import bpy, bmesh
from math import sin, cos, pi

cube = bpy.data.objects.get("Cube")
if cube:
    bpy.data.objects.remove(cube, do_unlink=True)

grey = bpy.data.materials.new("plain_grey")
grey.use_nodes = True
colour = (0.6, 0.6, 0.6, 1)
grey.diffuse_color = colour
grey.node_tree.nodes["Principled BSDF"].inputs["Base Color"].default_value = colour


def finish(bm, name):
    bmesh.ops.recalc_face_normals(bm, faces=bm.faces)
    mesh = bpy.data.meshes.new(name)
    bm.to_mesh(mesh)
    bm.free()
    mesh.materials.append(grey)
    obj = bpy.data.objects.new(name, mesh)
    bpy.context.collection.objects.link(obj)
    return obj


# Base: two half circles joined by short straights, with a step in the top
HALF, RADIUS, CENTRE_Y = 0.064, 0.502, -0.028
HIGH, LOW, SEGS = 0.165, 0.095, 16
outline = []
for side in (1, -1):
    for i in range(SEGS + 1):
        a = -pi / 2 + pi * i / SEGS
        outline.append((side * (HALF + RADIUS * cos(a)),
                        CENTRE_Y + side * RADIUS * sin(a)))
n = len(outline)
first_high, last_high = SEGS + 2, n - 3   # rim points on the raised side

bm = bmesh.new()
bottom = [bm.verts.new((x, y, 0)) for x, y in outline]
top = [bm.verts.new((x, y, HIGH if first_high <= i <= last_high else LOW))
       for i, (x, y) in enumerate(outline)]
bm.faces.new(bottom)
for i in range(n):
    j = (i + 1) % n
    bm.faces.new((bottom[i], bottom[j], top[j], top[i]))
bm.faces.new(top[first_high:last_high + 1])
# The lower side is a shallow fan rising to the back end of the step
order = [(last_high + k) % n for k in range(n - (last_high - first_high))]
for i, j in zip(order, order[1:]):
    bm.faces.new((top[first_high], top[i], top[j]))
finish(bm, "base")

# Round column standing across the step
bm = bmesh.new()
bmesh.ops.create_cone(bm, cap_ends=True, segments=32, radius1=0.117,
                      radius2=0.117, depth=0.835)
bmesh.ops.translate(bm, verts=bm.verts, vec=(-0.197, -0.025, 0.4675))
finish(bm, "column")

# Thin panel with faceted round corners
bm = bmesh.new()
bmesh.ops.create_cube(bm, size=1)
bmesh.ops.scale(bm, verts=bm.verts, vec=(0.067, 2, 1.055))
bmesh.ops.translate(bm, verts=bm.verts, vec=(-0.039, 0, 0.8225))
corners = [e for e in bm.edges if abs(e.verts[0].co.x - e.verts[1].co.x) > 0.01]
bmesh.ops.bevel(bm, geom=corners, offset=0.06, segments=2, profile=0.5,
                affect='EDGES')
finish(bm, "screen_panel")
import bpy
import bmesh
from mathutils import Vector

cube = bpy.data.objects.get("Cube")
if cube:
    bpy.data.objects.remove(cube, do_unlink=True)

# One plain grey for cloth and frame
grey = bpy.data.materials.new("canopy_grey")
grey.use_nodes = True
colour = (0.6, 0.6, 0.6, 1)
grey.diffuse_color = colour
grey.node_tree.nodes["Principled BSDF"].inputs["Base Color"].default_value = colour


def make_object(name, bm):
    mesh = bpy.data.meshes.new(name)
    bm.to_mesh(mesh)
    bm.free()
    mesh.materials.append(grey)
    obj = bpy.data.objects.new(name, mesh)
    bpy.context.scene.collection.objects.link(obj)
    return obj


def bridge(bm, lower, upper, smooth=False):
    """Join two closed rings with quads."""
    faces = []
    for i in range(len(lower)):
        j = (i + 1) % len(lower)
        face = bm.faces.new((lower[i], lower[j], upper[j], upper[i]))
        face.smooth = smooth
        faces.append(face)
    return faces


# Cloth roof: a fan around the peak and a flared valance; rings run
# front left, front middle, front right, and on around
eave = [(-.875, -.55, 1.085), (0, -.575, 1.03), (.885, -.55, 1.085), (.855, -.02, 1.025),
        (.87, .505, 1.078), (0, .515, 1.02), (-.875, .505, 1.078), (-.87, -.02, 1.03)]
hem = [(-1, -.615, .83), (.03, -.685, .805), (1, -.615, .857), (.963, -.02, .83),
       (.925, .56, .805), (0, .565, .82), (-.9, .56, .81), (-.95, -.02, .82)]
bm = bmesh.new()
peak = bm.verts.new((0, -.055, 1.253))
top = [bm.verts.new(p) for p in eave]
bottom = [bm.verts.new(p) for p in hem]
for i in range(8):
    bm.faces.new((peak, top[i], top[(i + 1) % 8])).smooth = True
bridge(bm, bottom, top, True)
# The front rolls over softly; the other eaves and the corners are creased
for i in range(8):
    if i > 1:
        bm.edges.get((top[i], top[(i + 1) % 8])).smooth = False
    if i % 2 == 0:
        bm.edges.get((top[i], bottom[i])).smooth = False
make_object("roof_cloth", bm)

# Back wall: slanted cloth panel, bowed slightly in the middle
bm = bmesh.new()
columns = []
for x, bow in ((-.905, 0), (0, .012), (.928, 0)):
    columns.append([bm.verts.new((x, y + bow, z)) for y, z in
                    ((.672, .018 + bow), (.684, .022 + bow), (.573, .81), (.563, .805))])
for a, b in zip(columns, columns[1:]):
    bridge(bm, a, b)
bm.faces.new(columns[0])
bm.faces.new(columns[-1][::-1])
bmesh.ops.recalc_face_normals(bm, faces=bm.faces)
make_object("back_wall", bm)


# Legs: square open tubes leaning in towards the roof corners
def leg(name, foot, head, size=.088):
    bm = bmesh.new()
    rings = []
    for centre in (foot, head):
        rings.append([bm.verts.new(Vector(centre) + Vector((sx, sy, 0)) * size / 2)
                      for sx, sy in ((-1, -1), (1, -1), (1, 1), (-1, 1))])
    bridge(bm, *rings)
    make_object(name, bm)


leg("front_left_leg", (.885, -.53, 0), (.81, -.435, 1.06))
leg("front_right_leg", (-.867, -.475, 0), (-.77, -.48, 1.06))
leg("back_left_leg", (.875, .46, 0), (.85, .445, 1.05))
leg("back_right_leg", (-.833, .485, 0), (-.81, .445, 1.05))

* **Task**: The lines from the one containing "bm.edges.get((top[i], bottom[i])).smooth = False" through the final line of the listing above are all you should set down, exactly as written.

* **Task solution**:
        bm.edges.get((top[i], bottom[i])).smooth = False
make_object("roof_cloth", bm)

# Back wall: slanted cloth panel, bowed slightly in the middle
bm = bmesh.new()
columns = []
for x, bow in ((-.905, 0), (0, .012), (.928, 0)):
    columns.append([bm.verts.new((x, y + bow, z)) for y, z in
                    ((.672, .018 + bow), (.684, .022 + bow), (.573, .81), (.563, .805))])
for a, b in zip(columns, columns[1:]):
    bridge(bm, a, b)
bm.faces.new(columns[0])
bm.faces.new(columns[-1][::-1])
bmesh.ops.recalc_face_normals(bm, faces=bm.faces)
make_object("back_wall", bm)


# Legs: square open tubes leaning in towards the roof corners
def leg(name, foot, head, size=.088):
    bm = bmesh.new()
    rings = []
    for centre in (foot, head):
        rings.append([bm.verts.new(Vector(centre) + Vector((sx, sy, 0)) * size / 2)
                      for sx, sy in ((-1, -1), (1, -1), (1, 1), (-1, 1))])
    bridge(bm, *rings)
    make_object(name, bm)


leg("front_left_leg", (.885, -.53, 0), (.81, -.435, 1.06))
leg("front_right_leg", (-.867, -.475, 0), (-.77, -.48, 1.06))
leg("back_left_leg", (.875, .46, 0), (.85, .445, 1.05))
leg("back_right_leg", (-.833, .485, 0), (-.81, .445, 1.05))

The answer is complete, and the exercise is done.